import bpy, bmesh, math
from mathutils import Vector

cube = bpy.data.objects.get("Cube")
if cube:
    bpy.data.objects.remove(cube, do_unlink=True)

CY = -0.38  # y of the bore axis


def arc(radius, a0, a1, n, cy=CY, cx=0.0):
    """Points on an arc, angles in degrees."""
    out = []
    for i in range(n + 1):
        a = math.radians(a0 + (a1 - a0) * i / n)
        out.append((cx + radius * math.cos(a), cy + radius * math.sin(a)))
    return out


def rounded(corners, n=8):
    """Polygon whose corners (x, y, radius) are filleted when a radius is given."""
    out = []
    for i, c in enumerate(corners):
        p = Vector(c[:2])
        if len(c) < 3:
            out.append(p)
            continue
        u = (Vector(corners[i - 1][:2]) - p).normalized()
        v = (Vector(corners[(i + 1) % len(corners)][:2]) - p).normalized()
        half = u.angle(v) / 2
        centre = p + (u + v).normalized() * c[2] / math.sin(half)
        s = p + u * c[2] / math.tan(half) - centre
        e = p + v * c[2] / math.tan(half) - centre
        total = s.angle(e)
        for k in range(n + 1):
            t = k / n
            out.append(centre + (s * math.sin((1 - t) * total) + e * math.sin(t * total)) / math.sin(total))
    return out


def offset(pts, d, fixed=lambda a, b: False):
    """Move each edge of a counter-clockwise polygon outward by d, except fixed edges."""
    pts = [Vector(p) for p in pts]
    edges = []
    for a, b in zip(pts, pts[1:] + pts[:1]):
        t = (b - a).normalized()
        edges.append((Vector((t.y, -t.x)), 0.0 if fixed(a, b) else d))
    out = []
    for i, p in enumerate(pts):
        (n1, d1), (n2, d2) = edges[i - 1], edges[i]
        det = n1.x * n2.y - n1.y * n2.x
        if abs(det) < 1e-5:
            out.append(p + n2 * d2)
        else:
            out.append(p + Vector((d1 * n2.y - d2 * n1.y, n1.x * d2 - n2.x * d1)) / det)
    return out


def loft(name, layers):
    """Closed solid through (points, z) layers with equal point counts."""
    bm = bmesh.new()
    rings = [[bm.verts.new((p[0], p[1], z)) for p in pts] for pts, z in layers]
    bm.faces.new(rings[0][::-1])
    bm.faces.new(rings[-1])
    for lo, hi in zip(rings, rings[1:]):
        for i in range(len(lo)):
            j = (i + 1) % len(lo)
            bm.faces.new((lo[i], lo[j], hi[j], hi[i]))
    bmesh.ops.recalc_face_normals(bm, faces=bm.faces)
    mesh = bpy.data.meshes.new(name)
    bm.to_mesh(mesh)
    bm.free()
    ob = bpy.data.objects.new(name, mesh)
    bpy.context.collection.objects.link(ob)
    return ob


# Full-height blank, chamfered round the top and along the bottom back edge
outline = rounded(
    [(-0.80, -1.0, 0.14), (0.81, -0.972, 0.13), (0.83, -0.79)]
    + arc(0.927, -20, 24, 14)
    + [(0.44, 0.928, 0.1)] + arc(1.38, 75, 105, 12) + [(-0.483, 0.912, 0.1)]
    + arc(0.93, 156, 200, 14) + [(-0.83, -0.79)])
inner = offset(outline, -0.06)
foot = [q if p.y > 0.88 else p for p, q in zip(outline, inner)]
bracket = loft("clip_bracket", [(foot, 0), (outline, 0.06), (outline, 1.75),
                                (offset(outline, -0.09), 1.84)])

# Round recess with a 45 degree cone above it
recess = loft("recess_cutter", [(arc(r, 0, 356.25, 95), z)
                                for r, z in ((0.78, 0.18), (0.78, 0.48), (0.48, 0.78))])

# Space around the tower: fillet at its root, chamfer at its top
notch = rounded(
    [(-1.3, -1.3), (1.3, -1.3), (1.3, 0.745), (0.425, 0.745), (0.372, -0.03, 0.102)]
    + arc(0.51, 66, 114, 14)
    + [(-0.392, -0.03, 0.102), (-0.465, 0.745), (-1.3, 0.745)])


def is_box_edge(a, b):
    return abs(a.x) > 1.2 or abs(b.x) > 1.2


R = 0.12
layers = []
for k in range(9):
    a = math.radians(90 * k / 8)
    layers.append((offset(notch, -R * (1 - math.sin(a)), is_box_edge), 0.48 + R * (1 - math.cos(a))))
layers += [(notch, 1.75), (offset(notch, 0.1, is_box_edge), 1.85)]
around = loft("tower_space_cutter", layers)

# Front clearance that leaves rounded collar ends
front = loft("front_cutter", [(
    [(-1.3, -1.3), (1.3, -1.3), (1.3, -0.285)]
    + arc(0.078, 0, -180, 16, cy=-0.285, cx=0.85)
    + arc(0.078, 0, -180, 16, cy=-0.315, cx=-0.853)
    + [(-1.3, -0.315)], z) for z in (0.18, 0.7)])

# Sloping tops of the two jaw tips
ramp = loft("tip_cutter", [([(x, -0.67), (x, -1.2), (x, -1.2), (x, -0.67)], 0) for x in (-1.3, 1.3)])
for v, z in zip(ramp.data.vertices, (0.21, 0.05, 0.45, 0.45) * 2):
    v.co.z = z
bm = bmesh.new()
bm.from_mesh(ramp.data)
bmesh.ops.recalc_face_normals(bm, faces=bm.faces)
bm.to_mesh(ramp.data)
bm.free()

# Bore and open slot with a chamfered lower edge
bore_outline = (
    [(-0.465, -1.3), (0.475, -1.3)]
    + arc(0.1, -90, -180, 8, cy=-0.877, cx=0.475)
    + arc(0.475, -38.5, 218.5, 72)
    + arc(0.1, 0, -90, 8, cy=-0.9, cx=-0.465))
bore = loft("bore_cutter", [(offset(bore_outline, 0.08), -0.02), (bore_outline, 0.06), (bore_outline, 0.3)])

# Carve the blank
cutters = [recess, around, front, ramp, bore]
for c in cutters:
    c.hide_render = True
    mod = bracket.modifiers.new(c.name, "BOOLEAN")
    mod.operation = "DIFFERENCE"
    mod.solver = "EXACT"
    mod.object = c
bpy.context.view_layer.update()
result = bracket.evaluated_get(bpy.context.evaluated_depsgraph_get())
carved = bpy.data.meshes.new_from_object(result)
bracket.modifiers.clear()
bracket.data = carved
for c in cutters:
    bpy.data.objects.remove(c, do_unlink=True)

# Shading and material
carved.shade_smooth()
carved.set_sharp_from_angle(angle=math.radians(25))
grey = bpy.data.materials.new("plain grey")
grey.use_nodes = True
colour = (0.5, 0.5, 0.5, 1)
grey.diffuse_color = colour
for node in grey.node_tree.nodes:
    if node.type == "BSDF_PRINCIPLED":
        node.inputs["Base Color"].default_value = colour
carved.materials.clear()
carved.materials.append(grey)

=====

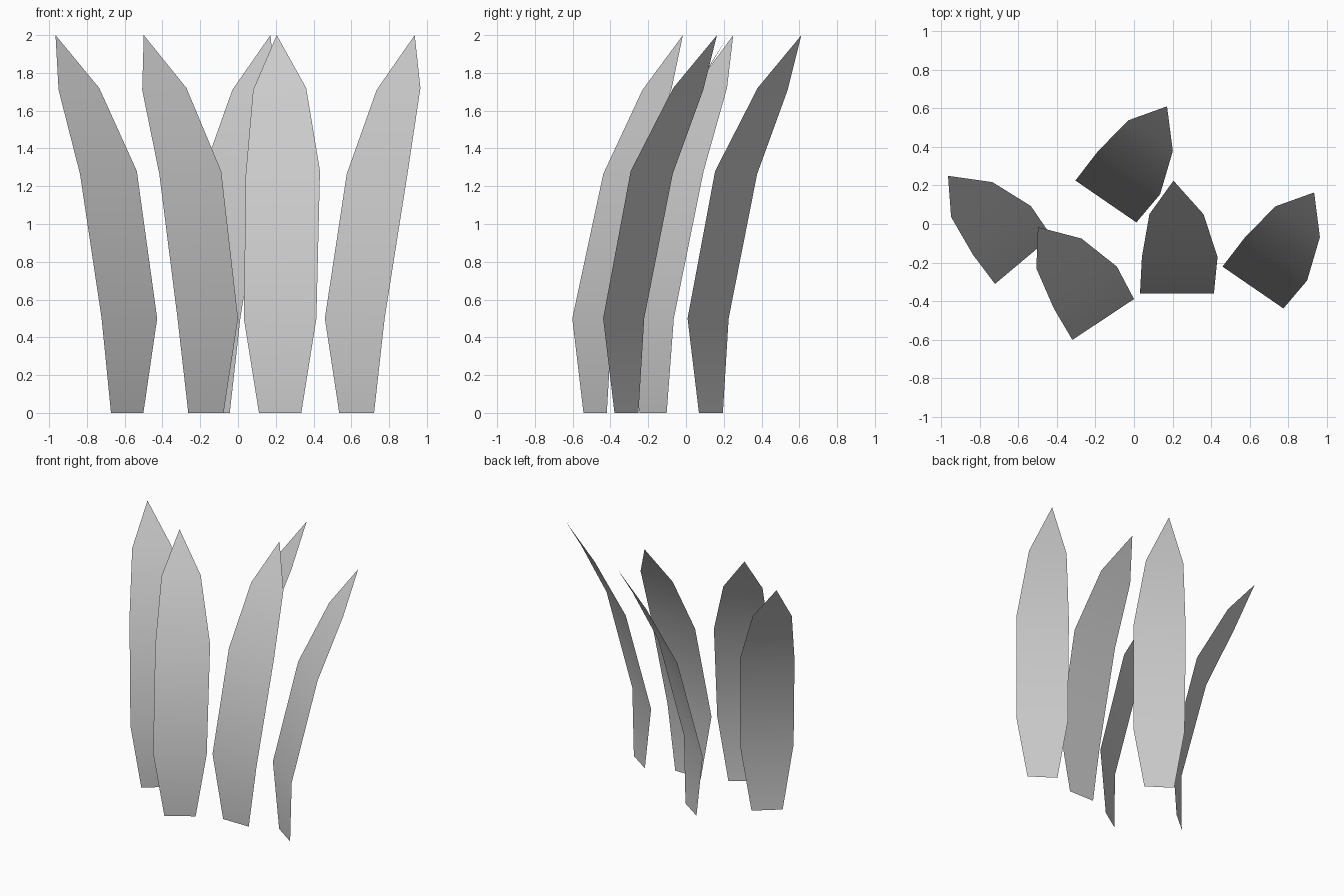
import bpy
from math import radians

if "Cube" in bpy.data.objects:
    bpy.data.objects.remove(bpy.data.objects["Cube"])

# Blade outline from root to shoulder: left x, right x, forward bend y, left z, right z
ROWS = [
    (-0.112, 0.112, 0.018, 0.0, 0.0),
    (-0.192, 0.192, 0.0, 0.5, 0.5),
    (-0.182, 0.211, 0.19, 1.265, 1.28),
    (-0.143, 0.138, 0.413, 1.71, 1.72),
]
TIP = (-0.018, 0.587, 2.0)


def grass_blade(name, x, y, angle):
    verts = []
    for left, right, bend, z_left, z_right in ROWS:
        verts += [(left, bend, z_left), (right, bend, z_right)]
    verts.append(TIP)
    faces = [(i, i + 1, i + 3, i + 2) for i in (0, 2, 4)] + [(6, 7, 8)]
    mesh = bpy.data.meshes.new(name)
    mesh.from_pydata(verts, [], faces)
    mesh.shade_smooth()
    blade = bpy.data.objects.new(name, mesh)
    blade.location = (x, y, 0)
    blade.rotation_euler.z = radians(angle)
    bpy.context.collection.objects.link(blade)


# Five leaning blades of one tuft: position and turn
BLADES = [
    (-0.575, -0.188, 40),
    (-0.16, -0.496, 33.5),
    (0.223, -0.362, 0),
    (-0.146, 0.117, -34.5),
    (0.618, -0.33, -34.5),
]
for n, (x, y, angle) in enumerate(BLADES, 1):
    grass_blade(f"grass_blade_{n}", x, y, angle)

=====

• _About this exercise_:
For the listing above, print only the lines starting at the line containing "8, cy=-0.9, cx=-0.465))" and ending at the line containing "carved.shade_smooth()", exactly, both included.

• _Written response_:
    + arc(0.1, 0, -90, 8, cy=-0.9, cx=-0.465))
bore = loft("bore_cutter", [(offset(bore_outline, 0.08), -0.02), (bore_outline, 0.06), (bore_outline, 0.3)])

# Carve the blank
cutters = [recess, around, front, ramp, bore]
for c in cutters:
    c.hide_render = True
    mod = bracket.modifiers.new(c.name, "BOOLEAN")
    mod.operation = "DIFFERENCE"
    mod.solver = "EXACT"
    mod.object = c
bpy.context.view_layer.update()
result = bracket.evaluated_get(bpy.context.evaluated_depsgraph_get())
carved = bpy.data.meshes.new_from_object(result)
bracket.modifiers.clear()
bracket.data = carved
for c in cutters:
    bpy.data.objects.remove(c, do_unlink=True)

# Shading and material
carved.shade_smooth()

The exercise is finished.